▸ **GIVEN DATA**:
---+---
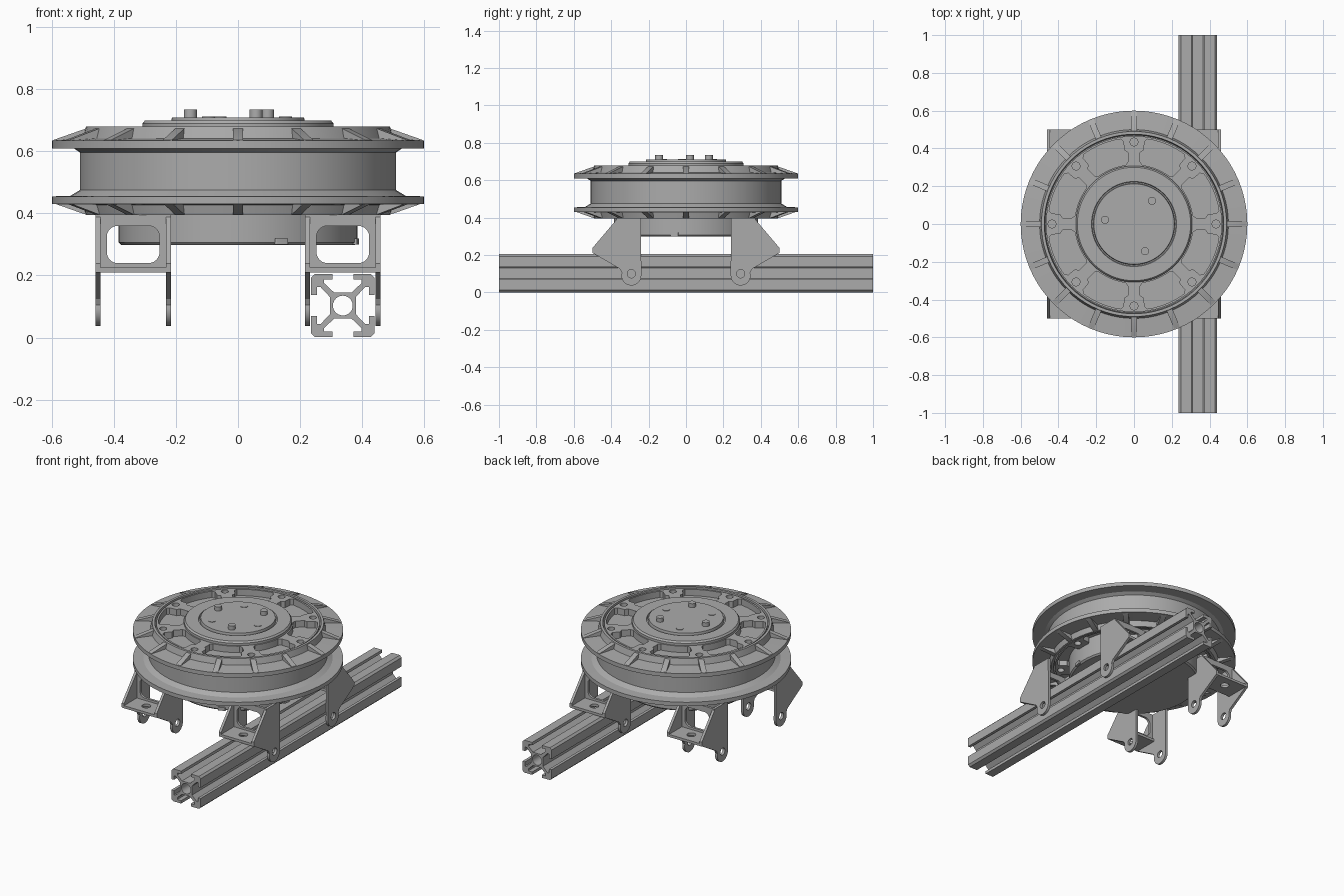
import bpy, bmesh
from math import sin, cos, asin, pi, radians
from mathutils import Matrix, Vector

cube = bpy.data.objects.get("Cube")
if cube:
    bpy.data.objects.remove(cube)

grey = bpy.data.materials.new("metal grey")
grey.use_nodes = True
tone = (0.41, 0.41, 0.41, 1)
grey.diffuse_color = tone
grey.node_tree.nodes["Principled BSDF"].inputs["Base Color"].default_value = tone


def finish(name, mesh):
    mesh.materials.clear()
    mesh.materials.append(grey)
    mesh.shade_smooth()
    mesh.set_sharp_from_angle(angle=radians(25))
    obj = bpy.data.objects.new(name, mesh)
    bpy.context.collection.objects.link(obj)
    return obj


def lathe(name, profile, steps=80):
    """Spin (radius, z) points about the z axis."""
    bm = bmesh.new()
    verts = [bm.verts.new((r, 0, z)) for r, z in profile]
    edges = [bm.edges.new(pair) for pair in zip(verts, verts[1:])]
    bmesh.ops.spin(bm, geom=verts + edges, axis=(0, 0, 1), cent=(0, 0, 0),
                   steps=steps, angle=2 * pi)
    bmesh.ops.remove_doubles(bm, verts=bm.verts, dist=0.0004)
    bmesh.ops.recalc_face_normals(bm, faces=bm.faces)
    mesh = bpy.data.meshes.new(name)
    bm.to_mesh(mesh)
    bm.free()
    return finish(name, mesh)


def plate(name, loops, thick, origin=(0, 0, 0), xdir=(1, 0, 0), ydir=(0, 1, 0)):
    """Extrude an outline with holes, centred on its own plane."""
    curve = bpy.data.curves.new(name, 'CURVE')
    curve.dimensions = '2D'
    curve.fill_mode = 'BOTH'
    curve.extrude = thick / 2
    for loop in loops:
        spline = curve.splines.new('POLY')
        spline.points.add(len(loop) - 1)
        for point, (x, y) in zip(spline.points, loop):
            point.co = (x, y, 0, 1)
        spline.use_cyclic_u = True
    temp = bpy.data.objects.new(name + " outline", curve)
    mesh = bpy.data.meshes.new_from_object(temp)
    bpy.data.objects.remove(temp)
    x, y = Vector(xdir), Vector(ydir)
    frame = Matrix((x, y, x.cross(y))).transposed().to_4x4()
    bm = bmesh.new()
    bm.from_mesh(mesh)
    bmesh.ops.remove_doubles(bm, verts=bm.verts, dist=0.0001)
    bmesh.ops.recalc_face_normals(bm, faces=bm.faces)
    bmesh.ops.transform(bm, matrix=Matrix.Translation(origin) @ frame, verts=bm.verts)
    bm.to_mesh(mesh)
    bm.free()
    return finish(name, mesh)


def polar(r, a):
    return (r * cos(a), r * sin(a))


def arc(cx, cy, r, start, end, n=8):
    return [(cx + r * cos(start + (end - start) * i / n),
             cy + r * sin(start + (end - start) * i / n)) for i in range(n + 1)]


def circle(cx, cy, r, n=24):
    return arc(cx, cy, r, 0, 2 * pi, n)[:-1]


def rounded(x0, y0, x1, y1, r):
    corners = [(x1 - r, y1 - r), (x0 + r, y1 - r), (x0 + r, y0 + r), (x1 - r, y0 + r)]
    return [p for i, (x, y) in enumerate(corners)
            for p in arc(x, y, r, i * pi / 2, (i + 1) * pi / 2, 6)]


# Reel drum with an upper and a lower flange
lathe("reel_drum", [
    (0, .435), (.47, .435), (.475, .395), (.49, .395), (.5, .428), (.6, .43),
    (.6, .455), (.54, .457), (.51, .475), (.51, .597), (.53, .61), (.6, .61),
    (.6, .635), (.5, .642), (.49, .68), (.475, .68), (.47, .635), (0, .635)])

# Stiffening ribs on the outside of both flanges
for i in range(16):
    a = i * pi / 8
    out = (cos(a), sin(a), 0)
    rib = [(.485, .63), (.595, .63), (.595, .637), (.49, .674), (.485, .674)]
    plate("upper_rib", [rib], .032, xdir=out, ydir=(0, 0, 1))
    plate("lower_rib", [[(r, 1.07 - z) for r, z in rib]], .032, xdir=out, ydir=(0, 0, 1))


# Face plates with eight windows and eight bolt holes
def window(mid):
    def edge(r, side, gap=.033):
        return polar(r, mid + side * (pi / 8 - asin(gap / r)))
    right = [edge(.315, -1, .045), edge(.33, -1), edge(.38, -1),
             edge(.395, -1, .052), edge(.44, -1, .056), edge(.455, -1, .072)]
    left = [edge(.455, 1, .072), edge(.44, 1, .056), edge(.395, 1, .052),
            edge(.38, 1), edge(.33, 1), edge(.315, 1, .045)]
    outer = [polar(.455, mid + k * .03) for k in range(-6, 7)]
    inner = [polar(.315, mid - k * .04) for k in range(-5, 6)]
    return right + outer + left + inner


face = [circle(0, 0, .466, 80), circle(0, 0, .25, 48)]
for i in range(8):
    face.append(window((i + .5) * pi / 4))
    face.append(circle(*polar(.434, i * pi / 4), .021, 16))
plate("upper_face", face, .042, (0, 0, .654))
plate("lower_face", face, .034, (0, 0, .417))

# Centre hub above and motor housing below
lathe("top_hub", [(0, .64), (.308, .64), (.308, .69), (.3, .7), (.225, .7),
                  (.222, .69), (.216, .69), (.213, .71), (0, .71)])
lathe("motor_housing", [(0, .44), (.385, .44), (.385, .307), (.376, .298), (0, .298)])
for a in (-1.2, -.16):
    plate("housing_tab", [rounded(-.022, -.022, .022, .022, .004)], .02,
          (*polar(.37, a), .31), (cos(a), sin(a), 0), (-sin(a), cos(a), 0))

# Six hub studs, alternately raised and almost flush
for i in range(6):
    x, y = polar(.155, radians(52 + 60 * i))
    top = .735 if i % 2 == 0 else .713
    plate("hub_stud", [circle(x, y, .021)], top - .69, (0, 0, (top + .69) / 2))

# Slotted rail
side = [(.09, .102), (.034, .102), (.034, .084), (.06, .084), (.06, .072), (.028, .042)]
side += [(-x, y) for x, y in reversed(side)]
rail = []
for i in range(4):
    c, s = round(cos(i * pi / 2)), round(sin(i * pi / 2))
    rail += [(x * c - y * s, x * s + y * c) for x, y in side]
plate("slotted_rail", [rail, circle(0, 0, .032)], 2, (.338, 0, .103),
      (1, 0, 0), (0, 0, 1))

# Four brackets: windowed upright, shelf and two ears each
ear = [(.24, .397), (.365, .397), (.5, .238), (.5, .212), (.352, .125)]
ear += arc(.292, .09, .053, .3, -pi, 14)
for sx in (-1, 1):
    for sy in (-1, 1):
        cx = sx * .338
        up = (0, 0, 1)
        plate("bracket_upright",
              [[(-.122, .21), (.122, .21), (.122, .397), (-.122, .397)],
               rounded(-.085, .24, .085, .36, .035)],
              .015, (cx, sy * .365, 0), (1, 0, 0), up)
        plate("bracket_shelf",
              [[(-.12, .345), (.12, .345), (.12, .5), (-.12, .5)],
               circle(0, .43, .026)],
              .016, (cx, 0, .218), (1, 0, 0), (0, sy, 0))
        for e in (-1, 1):
            plate("bracket_ear", [ear, circle(.292, .1, .022)], .016,
                  (cx + e * .114, 0, 0), (0, sy, 0), up)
---+---
▸ **GOAL OF THE EXERCISE**: Each line from the start of the entries to the line holding "tone = (0.41, 0.41, 0.41, 1)" is to be given again exactly, both ends included, and each picture is to be left out.

▸ **RESPONSE TO THE TASK**:
import bpy, bmesh
from math import sin, cos, asin, pi, radians
from mathutils import Matrix, Vector

cube = bpy.data.objects.get("Cube")
if cube:
    bpy.data.objects.remove(cube)

grey = bpy.data.materials.new("metal grey")
grey.use_nodes = True
tone = (0.41, 0.41, 0.41, 1)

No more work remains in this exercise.